I’ve always been resistant to “networking”. Going up to random people I don’t know and talking myself up seemed ridiculous and weird. I avoided events that were specifically organized for that purpose. It’s not that I can’t talk with people I do, in fact, have a few friends. I just didn’t think the helpfulness of the exercise outweighed the intense awkwardness I would feel.
Turns out, I was wrong. I know, I know, everyone is always saying how important and easy networking is. I don’t think I’m the only person (definitely scientist) that had this same aversion. I hope sharing my (limited) experience will encourage those of you who still think networking is awkward and weird.
When I moved to DC and started my post-doc I was determined to put myself out there both to make new friends and to make job connections. I cold emailed a list of former NIH fellows to see if they would tell me about their current jobs. Most of them said yes, to my shock and horror, because now I actually had to talk with these people. To my surprise, I actually enjoyed talking with them, I learned a great deal about my career options, and it wasn’t awkward at all. After getting my confidence up, I even attended a “networking happy hour”, the event I spent all of my previous life avoiding. Despite being terrified that I was the awkward girl in the room, I was able to chat with at least five different people. Of course it’s hard to walk up to people you don’t know, but at an event like that everyone is expecting it so it’s fine. I haven’t met my new BFF yet or gotten a connection to the perfect job but I am definitely more comfortable meeting new people. The moral of this story is, just talk to people, it won’t be as terrible as you think. Along the way, you may make a new friend or meet someone who knows of the perfect job for you.
Each generation has its “badge of coolness”. For, kids it may be the latest superhero lunchbox. High schoolers need a car, any car. Some 25-30 year old nerds, who shall remain nameless, may feel the need to get a PhD. In the near future any member of the 60-70 year old set without a dissolving electronic implant could be doomed to “uncoolness”. Last Friday, Hwang et al published their work on dissolving electronics in the journal Science. Yes, you read that correctly, dissolving electronics.
One of the most common implantable electronic devices is a pacemaker. A pacemaker helps a heart maintain a constant beat. Sometimes, the need for the implant passes. Making a pacemaker go away requires serious surgery with all the risks to the patient that entails. Making a dissolving pacemaker go away only requires water, and our bodies have plenty of water.

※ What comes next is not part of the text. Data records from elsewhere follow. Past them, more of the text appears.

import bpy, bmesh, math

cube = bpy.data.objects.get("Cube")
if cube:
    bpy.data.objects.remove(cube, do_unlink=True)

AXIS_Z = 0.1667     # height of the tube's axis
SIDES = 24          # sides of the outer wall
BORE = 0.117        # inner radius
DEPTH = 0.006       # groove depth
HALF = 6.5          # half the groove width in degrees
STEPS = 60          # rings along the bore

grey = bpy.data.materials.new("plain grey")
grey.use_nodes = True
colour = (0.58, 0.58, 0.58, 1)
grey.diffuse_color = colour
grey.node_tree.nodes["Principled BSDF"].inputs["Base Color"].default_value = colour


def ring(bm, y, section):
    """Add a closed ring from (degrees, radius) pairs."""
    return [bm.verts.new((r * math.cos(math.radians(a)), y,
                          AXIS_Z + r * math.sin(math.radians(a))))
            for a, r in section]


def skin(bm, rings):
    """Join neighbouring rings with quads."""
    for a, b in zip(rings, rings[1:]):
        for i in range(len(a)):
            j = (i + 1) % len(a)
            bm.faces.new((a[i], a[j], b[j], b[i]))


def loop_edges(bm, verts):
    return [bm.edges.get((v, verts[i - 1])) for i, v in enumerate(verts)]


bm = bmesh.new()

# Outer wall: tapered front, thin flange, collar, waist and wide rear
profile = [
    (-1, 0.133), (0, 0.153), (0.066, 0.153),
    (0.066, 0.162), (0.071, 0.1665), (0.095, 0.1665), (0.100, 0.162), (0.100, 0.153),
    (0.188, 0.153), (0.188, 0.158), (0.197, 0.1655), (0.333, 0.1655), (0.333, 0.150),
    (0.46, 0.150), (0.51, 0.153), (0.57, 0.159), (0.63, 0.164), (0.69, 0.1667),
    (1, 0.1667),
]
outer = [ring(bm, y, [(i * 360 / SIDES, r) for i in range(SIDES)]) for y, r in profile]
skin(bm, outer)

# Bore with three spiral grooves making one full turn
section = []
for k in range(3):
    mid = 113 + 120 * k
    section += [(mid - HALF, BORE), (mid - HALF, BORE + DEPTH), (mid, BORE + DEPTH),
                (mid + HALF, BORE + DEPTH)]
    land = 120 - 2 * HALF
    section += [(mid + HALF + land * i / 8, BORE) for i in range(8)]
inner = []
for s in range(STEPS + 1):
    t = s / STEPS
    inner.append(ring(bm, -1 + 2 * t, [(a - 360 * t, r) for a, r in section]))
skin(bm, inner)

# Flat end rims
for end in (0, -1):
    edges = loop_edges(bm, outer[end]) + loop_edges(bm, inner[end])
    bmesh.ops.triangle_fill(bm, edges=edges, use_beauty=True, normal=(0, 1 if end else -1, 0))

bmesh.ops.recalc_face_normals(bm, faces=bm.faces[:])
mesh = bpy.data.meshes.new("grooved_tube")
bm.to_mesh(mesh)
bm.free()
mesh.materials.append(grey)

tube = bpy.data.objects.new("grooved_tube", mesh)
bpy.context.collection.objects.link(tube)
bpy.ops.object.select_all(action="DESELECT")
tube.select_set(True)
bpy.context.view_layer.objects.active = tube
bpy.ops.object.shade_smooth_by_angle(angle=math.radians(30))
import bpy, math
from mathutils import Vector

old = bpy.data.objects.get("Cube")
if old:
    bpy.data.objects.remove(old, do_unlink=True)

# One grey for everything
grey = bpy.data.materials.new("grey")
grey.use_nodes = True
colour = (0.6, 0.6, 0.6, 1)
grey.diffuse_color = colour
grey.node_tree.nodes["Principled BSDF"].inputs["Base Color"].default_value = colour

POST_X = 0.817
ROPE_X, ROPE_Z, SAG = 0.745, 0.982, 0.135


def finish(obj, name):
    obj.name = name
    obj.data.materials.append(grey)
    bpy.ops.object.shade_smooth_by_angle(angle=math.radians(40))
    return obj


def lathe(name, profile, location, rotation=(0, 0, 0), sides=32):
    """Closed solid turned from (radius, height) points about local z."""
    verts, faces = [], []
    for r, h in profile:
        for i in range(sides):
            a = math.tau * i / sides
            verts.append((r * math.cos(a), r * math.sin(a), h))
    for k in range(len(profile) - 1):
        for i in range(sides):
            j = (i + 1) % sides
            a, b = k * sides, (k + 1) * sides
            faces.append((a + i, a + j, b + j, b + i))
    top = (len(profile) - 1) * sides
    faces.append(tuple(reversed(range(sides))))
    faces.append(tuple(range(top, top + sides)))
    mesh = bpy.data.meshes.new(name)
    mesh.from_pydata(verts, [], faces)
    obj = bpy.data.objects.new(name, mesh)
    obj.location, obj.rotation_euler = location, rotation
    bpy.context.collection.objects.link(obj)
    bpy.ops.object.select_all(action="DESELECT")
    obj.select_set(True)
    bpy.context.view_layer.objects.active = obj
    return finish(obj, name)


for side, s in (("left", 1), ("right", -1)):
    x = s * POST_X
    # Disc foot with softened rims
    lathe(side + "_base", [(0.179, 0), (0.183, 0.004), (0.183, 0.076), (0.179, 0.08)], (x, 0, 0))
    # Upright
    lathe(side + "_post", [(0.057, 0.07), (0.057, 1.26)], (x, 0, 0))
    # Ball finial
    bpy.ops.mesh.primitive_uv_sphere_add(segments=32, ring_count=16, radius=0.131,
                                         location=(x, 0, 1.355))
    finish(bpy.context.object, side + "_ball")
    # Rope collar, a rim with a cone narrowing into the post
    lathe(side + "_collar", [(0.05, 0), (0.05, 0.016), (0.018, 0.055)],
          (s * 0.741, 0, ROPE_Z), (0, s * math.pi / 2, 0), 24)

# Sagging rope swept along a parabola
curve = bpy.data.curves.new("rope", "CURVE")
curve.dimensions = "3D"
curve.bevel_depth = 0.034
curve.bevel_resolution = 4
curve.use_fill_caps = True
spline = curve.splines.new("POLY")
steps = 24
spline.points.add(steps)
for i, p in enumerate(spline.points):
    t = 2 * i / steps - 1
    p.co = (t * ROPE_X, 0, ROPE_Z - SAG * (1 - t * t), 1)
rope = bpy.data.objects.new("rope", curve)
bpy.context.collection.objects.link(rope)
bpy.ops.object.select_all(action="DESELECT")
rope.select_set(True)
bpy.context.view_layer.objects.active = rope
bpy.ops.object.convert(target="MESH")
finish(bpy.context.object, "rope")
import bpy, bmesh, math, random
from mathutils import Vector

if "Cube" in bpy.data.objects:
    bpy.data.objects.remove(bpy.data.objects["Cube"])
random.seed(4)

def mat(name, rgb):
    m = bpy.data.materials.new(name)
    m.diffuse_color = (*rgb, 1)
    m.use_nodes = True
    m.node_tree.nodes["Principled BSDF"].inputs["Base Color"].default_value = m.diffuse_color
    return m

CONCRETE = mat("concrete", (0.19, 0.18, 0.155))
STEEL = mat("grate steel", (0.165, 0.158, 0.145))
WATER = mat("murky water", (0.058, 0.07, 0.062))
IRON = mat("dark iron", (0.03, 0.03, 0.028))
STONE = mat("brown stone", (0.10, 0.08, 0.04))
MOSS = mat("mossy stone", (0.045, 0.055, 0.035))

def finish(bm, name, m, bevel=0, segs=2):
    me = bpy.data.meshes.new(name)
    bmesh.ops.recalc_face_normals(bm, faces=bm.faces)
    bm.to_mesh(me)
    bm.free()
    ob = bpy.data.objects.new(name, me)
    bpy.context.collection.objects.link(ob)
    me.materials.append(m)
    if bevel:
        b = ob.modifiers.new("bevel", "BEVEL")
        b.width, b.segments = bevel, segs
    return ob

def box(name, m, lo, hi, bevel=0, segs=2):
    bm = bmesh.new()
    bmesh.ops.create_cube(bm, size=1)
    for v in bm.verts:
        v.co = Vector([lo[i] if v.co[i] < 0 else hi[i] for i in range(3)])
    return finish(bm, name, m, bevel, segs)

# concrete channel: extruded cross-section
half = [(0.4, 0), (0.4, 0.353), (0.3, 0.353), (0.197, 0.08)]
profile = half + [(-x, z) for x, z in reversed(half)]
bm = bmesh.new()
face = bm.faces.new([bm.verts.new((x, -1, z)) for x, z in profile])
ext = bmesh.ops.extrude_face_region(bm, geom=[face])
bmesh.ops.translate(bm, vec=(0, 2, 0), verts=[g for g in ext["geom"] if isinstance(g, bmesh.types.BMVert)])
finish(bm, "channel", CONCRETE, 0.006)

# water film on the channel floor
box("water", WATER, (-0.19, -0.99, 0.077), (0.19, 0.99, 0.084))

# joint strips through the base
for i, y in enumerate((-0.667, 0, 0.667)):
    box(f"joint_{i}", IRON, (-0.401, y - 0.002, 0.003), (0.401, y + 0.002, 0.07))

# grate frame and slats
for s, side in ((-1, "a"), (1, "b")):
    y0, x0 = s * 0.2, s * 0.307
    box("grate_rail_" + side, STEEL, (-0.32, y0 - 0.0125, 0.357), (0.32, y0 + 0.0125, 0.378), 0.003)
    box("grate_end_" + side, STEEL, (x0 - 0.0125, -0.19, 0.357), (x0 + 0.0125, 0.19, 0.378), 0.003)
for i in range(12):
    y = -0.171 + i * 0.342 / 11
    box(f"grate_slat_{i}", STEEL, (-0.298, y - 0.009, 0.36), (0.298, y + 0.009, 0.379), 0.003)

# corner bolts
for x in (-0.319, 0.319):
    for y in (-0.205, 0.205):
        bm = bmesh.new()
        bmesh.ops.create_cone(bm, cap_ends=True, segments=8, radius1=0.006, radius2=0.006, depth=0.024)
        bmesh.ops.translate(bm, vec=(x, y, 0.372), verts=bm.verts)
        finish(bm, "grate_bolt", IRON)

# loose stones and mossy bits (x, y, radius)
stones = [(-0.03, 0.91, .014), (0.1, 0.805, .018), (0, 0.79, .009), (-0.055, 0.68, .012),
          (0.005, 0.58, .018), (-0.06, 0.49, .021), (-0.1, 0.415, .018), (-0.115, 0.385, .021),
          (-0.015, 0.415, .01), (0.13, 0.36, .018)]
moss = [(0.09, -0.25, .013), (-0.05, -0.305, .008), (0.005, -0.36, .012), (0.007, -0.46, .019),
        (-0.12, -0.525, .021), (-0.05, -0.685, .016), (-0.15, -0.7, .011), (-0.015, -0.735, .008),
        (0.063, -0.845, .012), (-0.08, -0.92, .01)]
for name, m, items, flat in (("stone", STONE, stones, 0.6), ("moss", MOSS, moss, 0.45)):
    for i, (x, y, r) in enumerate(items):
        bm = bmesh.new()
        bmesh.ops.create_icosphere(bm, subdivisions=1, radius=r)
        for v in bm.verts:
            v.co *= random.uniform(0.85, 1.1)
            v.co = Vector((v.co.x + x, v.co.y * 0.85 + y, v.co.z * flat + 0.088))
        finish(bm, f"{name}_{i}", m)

The researchers built the structural components of dissolving electronics out of biocompatible silk from the silkworm cocoons. They were able to adjust how long the silk lasts in the body by subtly changing the processing of the silk. By producing silk that lasts only as long as the device is needed, surgical removal would become unnecessary.
Normally, there are metal components in electronic devices. Dissolving heavy metals into a patient could create more problems than it solves. To address this issue, the researchers used magnesium as a conductor because it is very reactive and because magnesium is a necessary nutrient, it poses no danger to the patient.
Now that these electronics exist, it can’t be long before patients will be receiving temporary, dissolving electronic devices. I, for one, welcome our robot overlords.
Lab notebooks are one of the less glamorous parts of being a scientist. You must meticulously record what you do each day so that some day in the future, someone could read it and replicate that day’s work. Or when you realize you discovered something you would like to patent, you must prove that you indeed thought of it on a particular day.
In the recent Federation of American Societies for Experimental Biology (FASEB) Washington Update, there is a letter to NIH director Francis Collins that supports recommendations from the Biomedical work force working group’s recent report. The report recommends, among other things, shortening the average Ph.D. training time to five years, while increasing training in skills targeting scientific careers outside of academia. How practical would it be to implement these recommendations? Continue reading “Do as we say, not as we did”
Your child tripped on the back steps and has ended up with a long deep gash on their leg. You head to the ER to get it stitched up. Turns out your toddler has other plans and wails and thrashes around whenever the doctors try to take a look. In many ERs around the country the doctor will recommend sedating your child to prevent the trauma your child is experiencing as well as the anguish you must be feeling watching your child suffer.
For the last ten years, evidence has been building that giving young children anesthesia can be bad for their developing nervous system. The evidence in juvenile rodents is extremely compelling while studies in humans show a trend but some variability. Links have been shown between anesthesia before 4 years of age and increased rates of ADHD and cognitive dysfunction. While there are many cases that require surgery before the age of 4, there are often elective surgeries that would be better postponed. Continue reading “Don’t knock out your toddler”